- **Task inputs**:
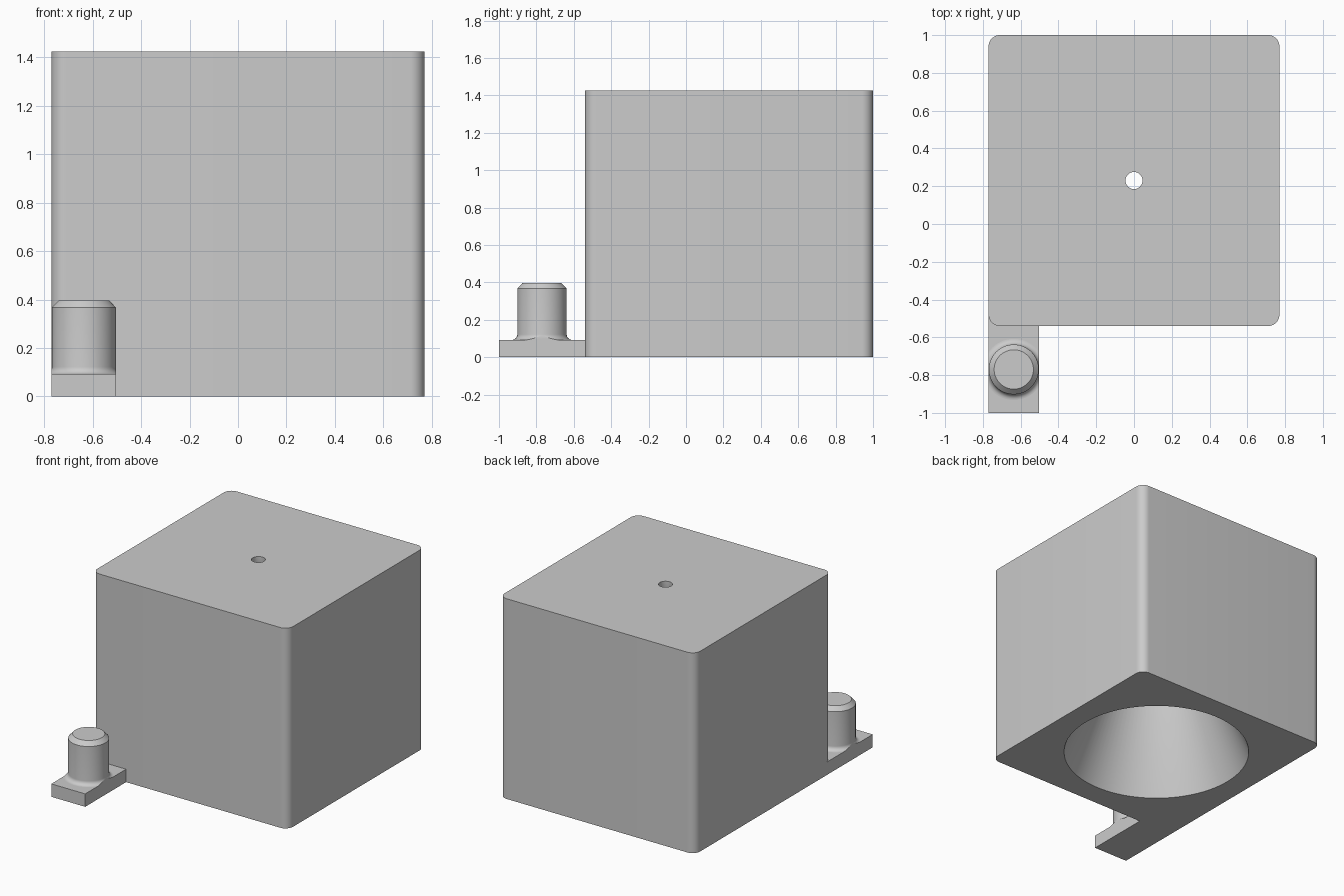
import bpy, bmesh, math
from math import sin, cos, pi

old = bpy.data.objects.get("Cube")
if old:
    bpy.data.objects.remove(old, do_unlink=True)

grey = bpy.data.materials.new("plain grey")
grey.use_nodes = True
COLOUR = (0.6, 0.6, 0.6, 1)
grey.diffuse_color = COLOUR
grey.node_tree.nodes["Principled BSDF"].inputs["Base Color"].default_value = COLOUR


def make_object(name, bm):
    bmesh.ops.recalc_face_normals(bm, faces=bm.faces)
    mesh = bpy.data.meshes.new(name)
    bm.to_mesh(mesh)
    bm.free()
    mesh.materials.append(grey)
    obj = bpy.data.objects.new(name, mesh)
    bpy.context.collection.objects.link(obj)
    return obj


def prism(name, outline, z0, z1):
    bm = bmesh.new()
    face = bm.faces.new([bm.verts.new((x, y, z0)) for x, y in outline])
    top = bmesh.ops.extrude_face_region(bm, geom=[face])["geom"]
    verts = [v for v in top if isinstance(v, bmesh.types.BMVert)]
    bmesh.ops.translate(bm, verts=verts, vec=(0, 0, z1 - z0))
    return make_object(name, bm)


def lathe(name, profile, cx, cy, steps=96):
    bm = bmesh.new()
    rings = [[bm.verts.new((cx + r * cos(2 * pi * i / steps), cy + r * sin(2 * pi * i / steps), z))
              for i in range(steps)] for r, z in profile]
    for a, b in zip(rings, rings[1:]):
        for i in range(steps):
            j = (i + 1) % steps
            bm.faces.new((a[i], a[j], b[j], b[i]))
    bm.faces.new(rings[0])
    bm.faces.new(rings[-1])
    return make_object(name, bm)


def boolean(obj, cutter, operation):
    mod = obj.modifiers.new("cut", "BOOLEAN")
    mod.operation, mod.solver, mod.object = operation, "EXACT", cutter
    bpy.context.view_layer.objects.active = obj
    bpy.ops.object.modifier_apply(modifier=mod.name)
    bpy.data.objects.remove(cutter, do_unlink=True)


def arc(cx, cy, r, start, end, n=10):
    return [(cx + r * cos(start + (end - start) * i / n),
             cy + r * sin(start + (end - start) * i / n)) for i in range(n + 1)]


HALF, FRONT, BACK, HEIGHT, ROUND = 0.77, -0.54, 1.0, 1.425, 0.06
MID_Y = (FRONT + BACK) / 2

# Block with rounded upright edges
outline = []
for k, (sx, cy) in enumerate([(1, BACK - ROUND), (-1, BACK - ROUND),
                              (-1, FRONT + ROUND), (1, FRONT + ROUND)]):
    outline += arc(sx * (HALF - ROUND), cy, ROUND, k * pi / 2, (k + 1) * pi / 2)
block = prism("block", outline, 0, HEIGHT)

# Conical hollow, open below, ending in a small hole in the top
HOLE, MOUTH = 0.045, 0.61
slope = (MOUTH - HOLE) / 1.35
funnel = lathe("funnel_cutter", [(MOUTH + 0.1 * slope, -0.1), (HOLE, 1.35), (HOLE, HEIGHT + 0.1)], 0, MID_Y)
boolean(block, funnel, "DIFFERENCE")

# Foot tab meeting the rounded corner of the block
TAB_IN, TAB_Z = -0.503, 0.092
tab = prism("foot_tab", [(-HALF, -1), (TAB_IN, -1), (TAB_IN, FRONT)]
            + arc(-HALF + ROUND, FRONT + ROUND, ROUND, 1.5 * pi, pi), 0, TAB_Z)

# Peg with a flared foot and a chamfered tip, trimmed to the tab width
PEG_R, FLARE = 0.132, 0.03
peg_x, peg_y = (TAB_IN - HALF) / 2, -0.77
foot = arc(PEG_R + FLARE, TAB_Z + FLARE, FLARE, 1.5 * pi, pi, 8)
peg = lathe("peg", foot + [(PEG_R, 0.367), (0.104, 0.397)], peg_x, peg_y)
trim = prism("peg_trim", [(-HALF, -1), (TAB_IN, -1), (TAB_IN, FRONT), (-HALF, FRONT)], 0, 1)
boolean(peg, trim, "INTERSECT")

# Smooth the curved walls, keep the creases sharp
bpy.ops.object.select_all(action="DESELECT")
for obj in (block, tab, peg):
    obj.select_set(True)
bpy.context.view_layer.objects.active = block
bpy.ops.object.shade_smooth_by_angle(angle=math.radians(30))
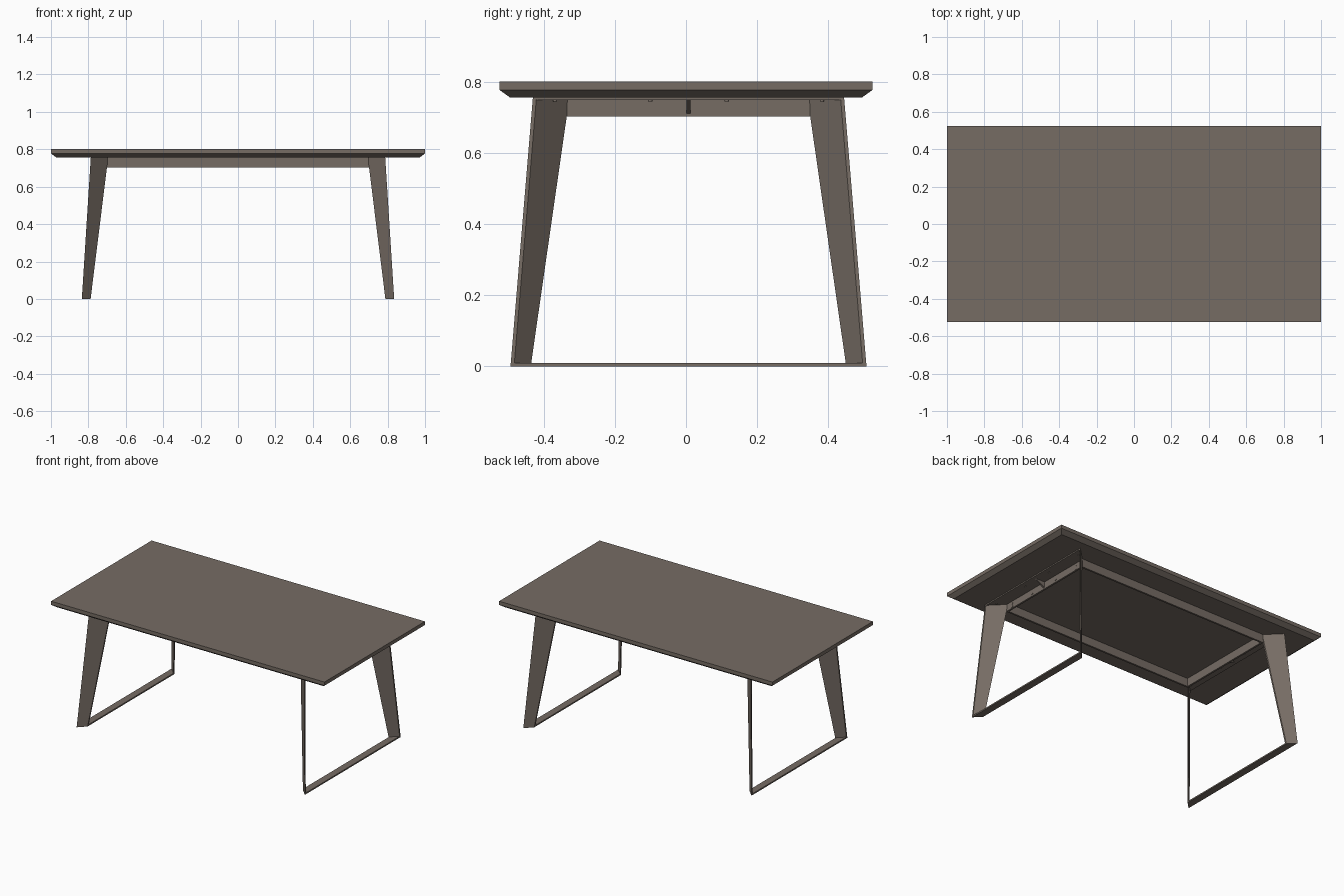
import bpy, bmesh, math
from mathutils import Matrix

if "Cube" in bpy.data.objects:
    bpy.data.objects.remove(bpy.data.objects["Cube"])

mat = bpy.data.materials.new("taupe_brown")
mat.diffuse_color = (0.18, 0.15, 0.127, 1)
mat.use_nodes = True
mat.node_tree.nodes["Principled BSDF"].inputs["Base Color"].default_value = mat.diffuse_color

YC = 0.007            # the base sits slightly off centre in y
ZT = 0.757            # underside of the tabletop


def finish(name, bm):
    bmesh.ops.recalc_face_normals(bm, faces=bm.faces)
    me = bpy.data.meshes.new(name)
    bm.to_mesh(me)
    bm.free()
    me.materials.append(mat)
    ob = bpy.data.objects.new(name, me)
    bpy.context.collection.objects.link(ob)
    return ob


def loft(name, rings):
    """Skin a stack of rings (lists of points) and cap both ends."""
    bm = bmesh.new()
    vs = [[bm.verts.new(p) for p in r] for r in rings]
    n = len(rings[0])
    for a, b in zip(vs, vs[1:]):
        for i in range(n):
            j = (i + 1) % n
            bm.faces.new((a[i], a[j], b[j], b[i]))
    bm.faces.new(vs[0])
    bm.faces.new(vs[-1])
    return finish(name, bm)


def rect(hx, hy, z, cy=0.0):
    return [(-hx, cy - hy, z), (hx, cy - hy, z), (hx, cy + hy, z), (-hx, cy + hy, z)]


def box(name, x0, x1, y0, y1, z0, z1):
    return loft(name, [[(x0, y0, z), (x1, y0, z), (x1, y1, z), (x0, y1, z)] for z in (z0, z1)])


def disc(name, loc, r, depth, axis_x):
    bm = bmesh.new()
    m = Matrix.Translation(loc)
    if axis_x:
        m = m @ Matrix.Rotation(math.pi / 2, 4, 'Y')
    bmesh.ops.create_cone(bm, cap_ends=True, segments=12, radius1=r, radius2=r,
                          depth=depth, matrix=m)
    return finish(name, bm)


# tabletop with a bevelled lower edge
loft("tabletop", [rect(0.973, 0.496, ZT), rect(1.0, 0.525, 0.778), rect(1.0, 0.525, 0.802)])


def leg_section(sx, sy, xo, xi, yo, z, t=0.010):
    """Diagonal plate footprint, thickness measured along y."""
    yi = yo - (xo - xi)
    pts = [(xo, yo), (xi, yi), (xi, yi - t), (xo, yo - t)]
    return [(sx * x, YC + sy * y, z) for x, y in pts]


def strap(name, sx, xo, xi, yo, z0, z1):
    """Flat bar along y with mitred ends."""
    yi = yo - (xo - xi)
    pts = [(xo, -yo), (xo, yo), (xi, yi), (xi, -yi)]
    loft(name, [[(sx * x, YC + y, z) for x, y in pts] for z in (z0, z1)])


for sx, side in ((-1, "left"), (1, "right")):
    # splayed, tapering diagonal legs
    for sy, end in ((-1, "front"), (1, "back")):
        loft(f"{end}_{side}_leg", [leg_section(sx, sy, 0.835, 0.788, 0.501, 0.0),
                                   leg_section(sx, sy, 0.787, 0.694, 0.438, ZT)])
    # floor bar and top mounting plate of each leg frame
    strap(f"{side}_floor_bar", sx, 0.835, 0.788, 0.501, 0.0, 0.009)
    strap(f"{side}_mounting_plate", sx, 0.787, 0.694, 0.438, 0.749, ZT)

    # triangular gusset in the middle of each end
    tri = [(0.70, 0.749), (0.765, 0.749), (0.70, 0.712)]
    loft(f"{side}_gusset", [[(sx * x, YC + y, z) for x, z in tri] for y in (-0.005, 0.005)])

    # bolts on the end rail and under the mounting plate
    for y in (-0.293, 0.293):
        for z in (0.735, 0.713):
            disc(f"{side}_rail_bolt", (sx * 0.70, YC + y, z), 0.008, 0.004, True)
    for y in (-0.108, 0.108):
        disc(f"{side}_small_rail_bolt", (sx * 0.70, YC + y, 0.718), 0.006, 0.006, True)
    for y in (-0.376, -0.108, 0.108, 0.376):
        disc(f"{side}_plate_bolt", (sx * 0.75, YC + y, 0.748), 0.006, 0.005, False)

    # end rail of the apron
    x0, x1 = sorted((sx * 0.688, sx * 0.70))
    box(f"{side}_end_rail", x0, x1, YC - 0.348, YC + 0.348, 0.703, ZT)

# long rails of the apron
for sy, end in ((-1, "front"), (1, "back")):
    y0, y1 = sorted((YC + sy * 0.336, YC + sy * 0.348))
    box(f"{end}_long_rail", -0.70, 0.70, y0, y1, 0.703, ZT)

- **Assignment**:
Where a line of the listing holds the string "return", copy that line.

- **Solution below**:
    return obj
    return make_object(name, bm)
    return make_object(name, bm)
    return [(cx + r * cos(start + (end - start) * i / n),
    return ob
    return finish(name, bm)
    return [(-hx, cy - hy, z), (hx, cy - hy, z), (hx, cy + hy, z), (-hx, cy + hy, z)]
    return loft(name, [[(x0, y0, z), (x1, y0, z), (x1, y1, z), (x0, y1, z)] for z in (z0, z1)])
    return finish(name, bm)
    return [(sx * x, YC + sy * y, z) for x, y in pts]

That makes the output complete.